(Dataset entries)
┏━━

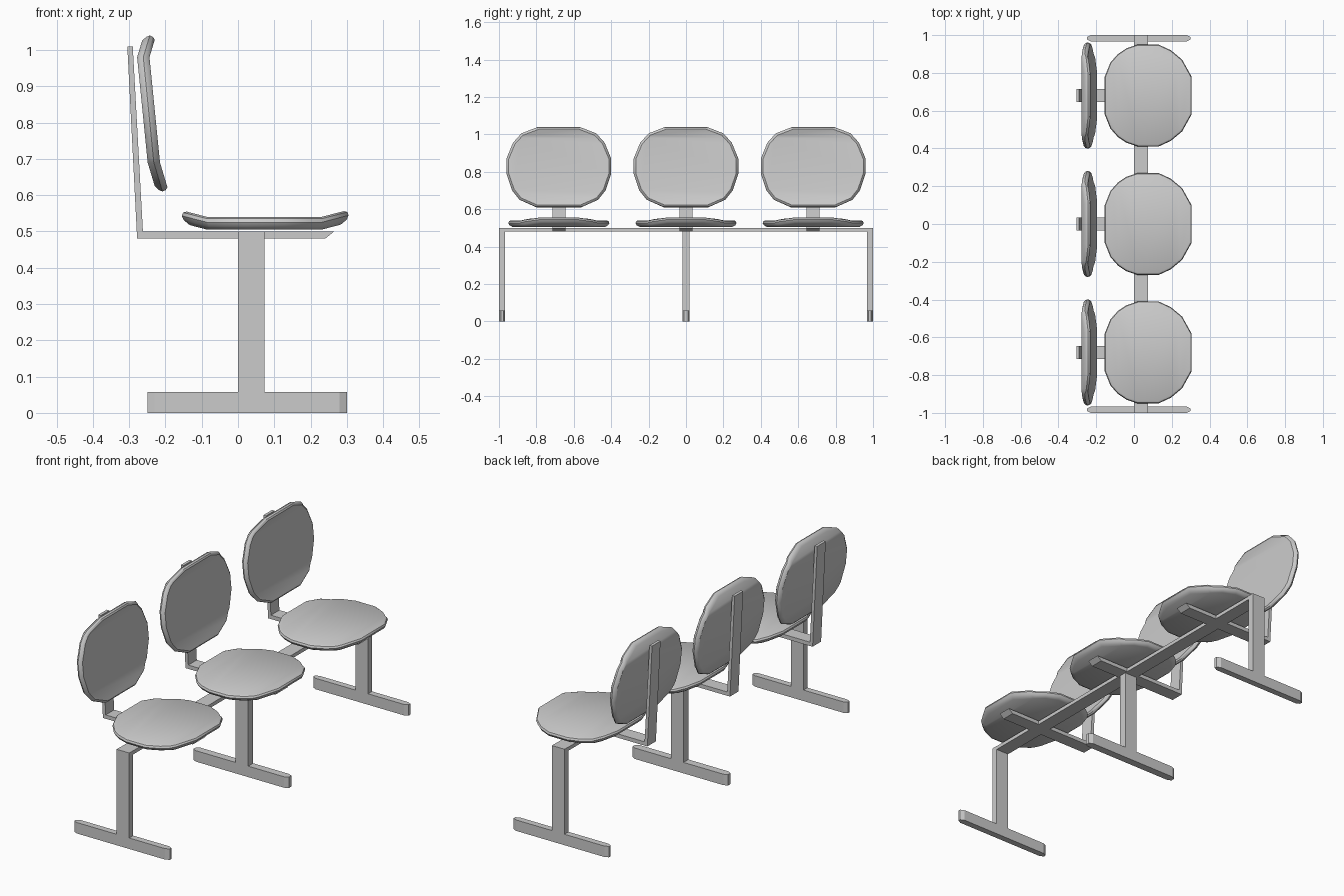
import bpy, bmesh, math
from mathutils import Vector

if "Cube" in bpy.data.objects:
    bpy.data.objects.remove(bpy.data.objects["Cube"])

grey = bpy.data.materials.new("light_grey")
grey.diffuse_color = (0.6, 0.6, 0.6, 1)
grey.use_nodes = True
grey.node_tree.nodes["Principled BSDF"].inputs["Base Color"].default_value = grey.diffuse_color


def finish(name, bm, smooth=False):
    bmesh.ops.recalc_face_normals(bm, faces=bm.faces[:])
    mesh = bpy.data.meshes.new(name)
    bm.to_mesh(mesh)
    bm.free()
    mesh.materials.append(grey)
    ob = bpy.data.objects.new(name, mesh)
    bpy.context.collection.objects.link(ob)
    if smooth:
        bpy.ops.object.select_all(action='DESELECT')
        ob.select_set(True)
        bpy.context.view_layer.objects.active = ob
        bpy.ops.object.shade_smooth_by_angle(angle=math.radians(35))
    return ob


def extrude(name, profile, direction):
    """Solid made by sweeping a flat polygon along a vector."""
    bm = bmesh.new()
    face = bm.faces.new([bm.verts.new(p) for p in profile])
    out = bmesh.ops.extrude_face_region(bm, geom=[face])
    verts = [v for v in out["geom"] if isinstance(v, bmesh.types.BMVert)]
    bmesh.ops.translate(bm, verts=verts, vec=direction)
    return finish(name, bm)


def box(name, x0, x1, y0, y1, z0, z1):
    return extrude(name, [(x0, y0, z0), (x1, y0, z0), (x1, y1, z0), (x0, y1, z0)],
                   (0, 0, z1 - z0))


def panel(name, half, sections, folds, place):
    """Rounded pad in (u, v, w), creased along two lines of constant u.
    sections: (inset, w) rings from underside to top."""
    outline = half + [(u, -v) for u, v in reversed(half)]
    mid = (min(p[0] for p in half) + max(p[0] for p in half)) / 2
    ru = max(p[0] for p in half) - mid
    rv = max(p[1] for p in half)
    bm = bmesh.new()
    rings = []
    for inset, w in sections:
        su, sv = 1 - inset / ru, 1 - inset / rv
        rings.append([bm.verts.new((mid + (u - mid) * su, v * sv, w)) for u, v in outline])
    n = len(outline)
    for a, b in zip(rings, rings[1:]):
        for i in range(n):
            j = (i + 1) % n
            bm.faces.new((a[i], a[j], b[j], b[i]))
    bm.faces.new(rings[0])
    bm.faces.new(rings[-1])
    for u in folds:
        bmesh.ops.bisect_plane(bm, geom=bm.verts[:] + bm.edges[:] + bm.faces[:],
                               plane_co=(u, 0, 0), plane_no=(1, 0, 0))
    for v in bm.verts:
        v.co = Vector(place(*v.co))
    return finish(name, bm, True)


# Pad outlines (one half, mirrored across v = 0)
seat_half = [(-.155, .10), (-.125, .175), (-.085, .22), (-.04, .25), (.02, .27), (.13, .27),
             (.195, .24), (.255, .19), (.305, .10)]
back_half = [(.61, .12), (.65, .21), (.70, .25), (.79, .28), (.87, .28),
             (.955, .245), (1.005, .20), (1.04, .11)]
seat_rings = [(.022, 0), (.006, .009), (0, .02), (.004, .03), (.013, .035)]
back_rings = [(.015, 0), (.004, .008), (0, .017), (.004, .027), (.012, .034)]


def seat_place(cy):
    def place(u, v, w):
        rise = .26 * max(0, -.085 - u) + .26 * max(0, u - .23)
        return (u, v + cy, .505 + w + rise)
    return place


def back_place(cy):
    def place(u, v, w):
        lean = -.1 * (u - .69) + .2 * max(0, .69 - u) + .4 * max(0, u - .98)
        return (-.249 + w + lean, v + cy, u)
    return place


# Three seats, each with a bent bracket carrying the backrest
for i, cy in enumerate((-.68, 0, .68)):
    panel(f"seat_{i}", seat_half, seat_rings, (-.085, .23), seat_place(cy))
    panel(f"backrest_{i}", back_half, back_rings, (.69, .98), back_place(cy))
    bracket = [(-.278, .48), (.24, .48), (.265, .5), (-.262, .5), (-.29, 1.01), (-.305, 1.01)]
    extrude(f"bracket_{i}", [(x, cy - .035, z) for x, z in bracket], (0, .07, 0))

# Long beam under the seats
box("beam", 0, .073, -.97, .97, .48, .499)

# Three legs on feet with pointed ends
for i, (y0, y1) in enumerate(((-1, -.967), (-.02, .02), (.967, 1))):
    box(f"leg_{i}", 0, .073, y0, y1, .05, .5)
    a, b = y0 + .01, y1 - .01
    foot = [(-.25, a), (-.23, y0), (.28, y0), (.30, a), (.30, b), (.28, y1), (-.23, y1), (-.25, b)]
    extrude(f"foot_{i}", [(x, y, 0) for x, y in foot], (0, 0, .057))
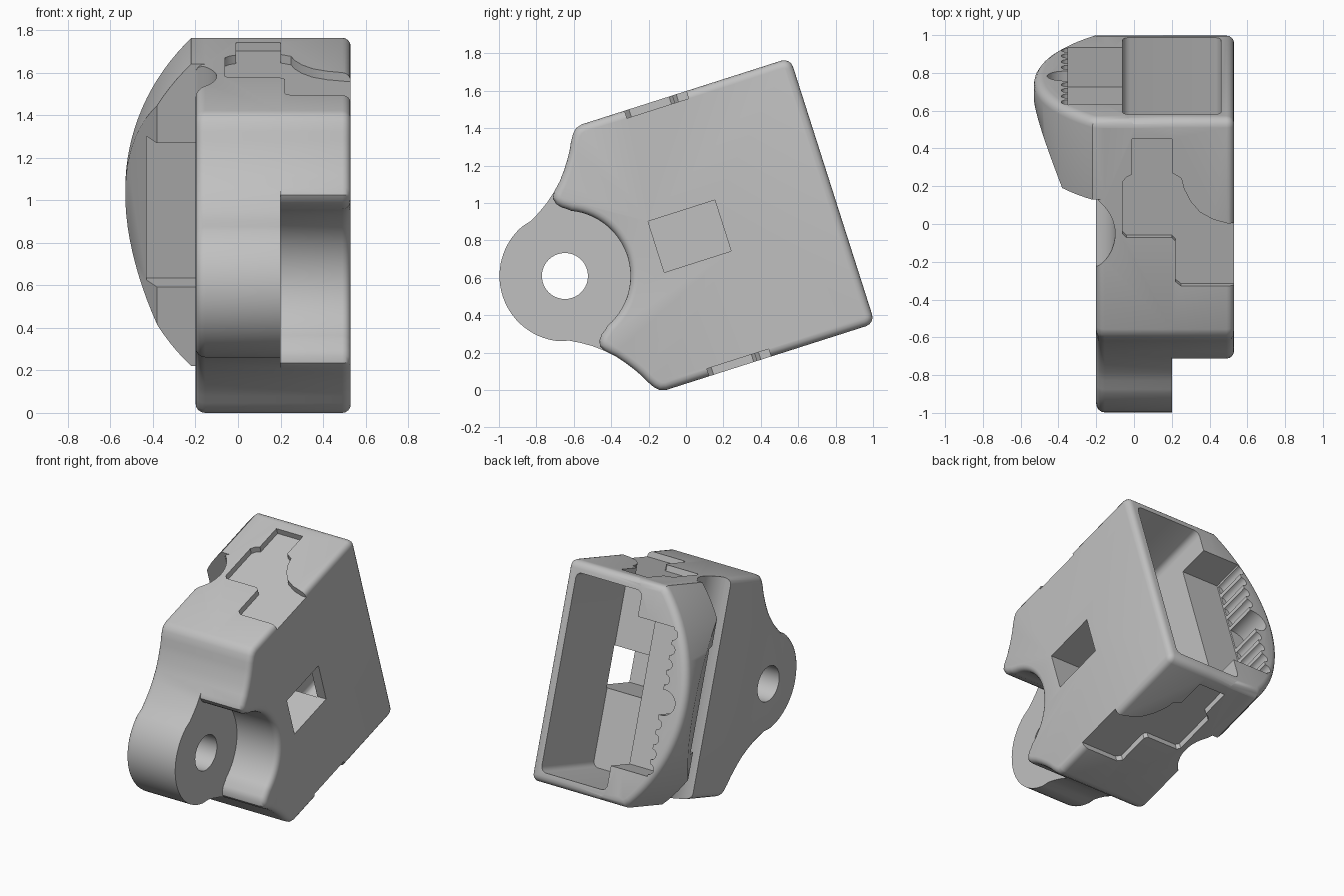
import bpy, bmesh, math
from mathutils import Matrix

cube = bpy.data.objects.get("Cube")
if cube:
    bpy.data.objects.remove(cube)

TILT = math.radians(17.7)
HALF = 0.745      # half height of the housing
BACK = 1.07       # rear face
LUG = -0.432      # lug centre
RAD = 0.35        # lug radius


def prism(name, pts, axis, lo, hi, bevel=0, bevel_at=None):
    """Extrude a 2D outline along one axis, optionally rounding one end rim."""
    def place(p, h):
        c = list(p)
        c.insert(axis, h)
        return c
    bm = bmesh.new()
    base = bm.faces.new([bm.verts.new(place(p, lo)) for p in pts])
    ext = bmesh.ops.extrude_face_region(bm, geom=[base], use_keep_orig=True)
    for v in ext["geom"]:
        if isinstance(v, bmesh.types.BMVert):
            v.co[axis] = hi
    bmesh.ops.recalc_face_normals(bm, faces=bm.faces)
    if bevel:
        rim = [e for e in bm.edges if all(abs(v.co[axis] - bevel_at) < 1e-5 for v in e.verts)]
        bmesh.ops.bevel(bm, geom=rim, offset=bevel, segments=4, profile=0.5,
                        affect='EDGES', clamp_overlap=False)
    bmesh.ops.recalc_face_normals(bm, faces=bm.faces)
    mesh = bpy.data.meshes.new(name)
    bm.to_mesh(mesh)
    bm.free()
    ob = bpy.data.objects.new(name, mesh)
    bpy.context.collection.objects.link(ob)
    return ob


def combine(target, other, operation):
    mod = target.modifiers.new("join", 'BOOLEAN')
    mod.operation = operation
    mod.solver = 'EXACT'
    mod.object = other
    bpy.context.view_layer.objects.active = target
    bpy.ops.object.modifier_apply(modifier=mod.name)
    bpy.data.objects.remove(other)


def arc(cx, cy, rx, ry, start, end, n):
    out = []
    for i in range(n + 1):
        t = math.radians(start + (end - start) * i / n)
        out.append((cx + rx * math.cos(t), cy + ry * math.sin(t)))
    return out


def ring(cx, cy, rx, ry, n=32):
    return arc(cx, cy, rx, ry, 0, 360, n)[:-1]


def rect(x0, x1, y0, y1, r=0):
    if not r:
        return [(x0, y0), (x1, y0), (x1, y1), (x0, y1)]
    return (arc(x1 - r, y1 - r, r, r, 0, 90, 4) + arc(x0 + r, y1 - r, r, r, 90, 180, 4)
            + arc(x0 + r, y0 + r, r, r, 180, 270, 4) + arc(x1 - r, y0 + r, r, r, 270, 360, 4))


def flip(pts):
    return [(a, -v) for a, v in reversed(pts)]


# Side outlines: rounded rear corner, top, front corner and concave brow
R = 0.05
upper = arc(BACK - R, HALF - R, R, R, 0, 90, 4) + [
    (-.10, HALF), (-.135, .735), (-.16, .71), (-.185, .67), (-.205, .63), (-.23, .59),
    (-.265, .54), (-.305, .49), (-.351, .446)]
neck = [(-.405, .402), (-.461, .366), (-.515, .336)]
lip = [(-.368, .415), (-.36, .382), (-.338, .355), (-.31, .336)]
lug_side = upper + neck + arc(LUG, 0, RAD, RAD, 113, 247, 28) + flip(upper + neck)
notch_side = upper + lip + arc(LUG, 0, RAD, RAD, 67, -67, 28) + flip(upper + lip)

# Main body: lug half and notched half
body = prism("housing", lug_side, 0, -.2, .2, .045, -.2)
combine(body, prism("notched_half", notch_side, 0, .2, .53, .04, .53), 'UNION')

# Finger groove along the right side
combine(body, prism("groove_cutter", ring(-.33, .43, .23, .23, 48), 2, -1, 1), 'DIFFERENCE')

# Rear bulge with arched side and slanted front
sweep = math.degrees(math.asin(HALF / 1.05))
arch = arc(.52, 0, 1.05, 1.05, 180 - sweep, 180 + sweep, 32)
bulge = prism("bulge", [(0, HALF)] + arch + [(0, -HALF)], 1, .62, BACK, R, BACK)
slant = [(-.325, .5), (-.55, .99), (-.8, .99), (-.8, .5)]
combine(bulge, prism("slant_cutter", slant, 2, -1, 1), 'DIFFERENCE')
combine(body, bulge, 'UNION')

# Slot in the front of the bulge
combine(body, prism("slot_cutter", rect(-.43, -.2, -.355, .355), 1, .5, .76), 'DIFFERENCE')

# Rear pockets, side window and lug hole
cutters = [
    prism("main_pocket_cutter", rect(-.06, .46, -.67, .67, .04), 1, .45, 1.2),
    prism("side_pocket_cutter", rect(-.35, -.04, -.5, .5), 1, .85, 1.2),
    prism("window_cutter", rect(.08, .455, -.143, .143), 0, -.055, .6),
    prism("lug_hole_cutter", ring(LUG, 0, .123, .123, 40), 0, -.4, .4),
    prism("thumb_cutter", ring(-.36, 0, .1, .085), 1, .86, 1.2),
]
# Scalloped grip inside the side pocket
for i in range(4):
    for s in (-1, 1):
        cutters.append(prism("scallop_cutter", ring(-.35, s * (.15 + .1 * i), .035, .035, 16),
                             1, .86, 1.2))
# Shallow shaped recess on top and bottom
recess = [(-.01, .957), (.2, .957), (.2, .77), (.25, .74), (.265, .68), (.3, .61), (.35, .55),
          (.42, .51), (.5, .487), (.6, .485), (.6, .14), (.25, .14), (.22, .165), (.22, .39),
          (.2, .41), (-.04, .41), (-.06, .43), (-.06, .72), (-.04, .745), (-.01, .76)]
for s in (-1, 1):
    lo, hi = sorted((s * (HALF - .042), s * 1.0))
    cutters.append(prism("recess_cutter", recess, 2, lo, hi))
for c in cutters:
    combine(body, c, 'DIFFERENCE')

# Tilt the housing and rest it on the ground
mesh = body.data
mesh.transform(Matrix.Rotation(TILT, 4, 'X'))
ys = [v.co.y for v in mesh.vertices]
zs = [v.co.z for v in mesh.vertices]
mesh.transform(Matrix.Translation((0, -(min(ys) + max(ys)) / 2, -min(zs))))

# Grey plastic
mat = bpy.data.materials.new("grey plastic")
mat.use_nodes = True
grey = (.53, .53, .53, 1)
mat.diffuse_color = grey
mat.node_tree.nodes["Principled BSDF"].inputs["Base Color"].default_value = grey
mesh.materials.clear()
mesh.materials.append(mat)
for p in mesh.polygons:
    p.material_index = 0

bpy.ops.object.select_all(action='DESELECT')
body.select_set(True)
bpy.context.view_layer.objects.active = body
bpy.ops.object.shade_smooth_by_angle(angle=math.radians(30))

┗━━

EXERCISE OBJECTIVE
Give again, word for word, every line from the top of the data through the line with "(0, 0, z1 - z0))", both ends included, and exclude the pictures.

EXERCISE RESULT
import bpy, bmesh, math
from mathutils import Vector

if "Cube" in bpy.data.objects:
    bpy.data.objects.remove(bpy.data.objects["Cube"])

grey = bpy.data.materials.new("light_grey")
grey.diffuse_color = (0.6, 0.6, 0.6, 1)
grey.use_nodes = True
grey.node_tree.nodes["Principled BSDF"].inputs["Base Color"].default_value = grey.diffuse_color


def finish(name, bm, smooth=False):
    bmesh.ops.recalc_face_normals(bm, faces=bm.faces[:])
    mesh = bpy.data.meshes.new(name)
    bm.to_mesh(mesh)
    bm.free()
    mesh.materials.append(grey)
    ob = bpy.data.objects.new(name, mesh)
    bpy.context.collection.objects.link(ob)
    if smooth:
        bpy.ops.object.select_all(action='DESELECT')
        ob.select_set(True)
        bpy.context.view_layer.objects.active = ob
        bpy.ops.object.shade_smooth_by_angle(angle=math.radians(35))
    return ob


def extrude(name, profile, direction):
    """Solid made by sweeping a flat polygon along a vector."""
    bm = bmesh.new()
    face = bm.faces.new([bm.verts.new(p) for p in profile])
    out = bmesh.ops.extrude_face_region(bm, geom=[face])
    verts = [v for v in out["geom"] if isinstance(v, bmesh.types.BMVert)]
    bmesh.ops.translate(bm, verts=verts, vec=direction)
    return finish(name, bm)


def box(name, x0, x1, y0, y1, z0, z1):
    return extrude(name, [(x0, y0, z0), (x1, y0, z0), (x1, y1, z0), (x0, y1, z0)],
                   (0, 0, z1 - z0))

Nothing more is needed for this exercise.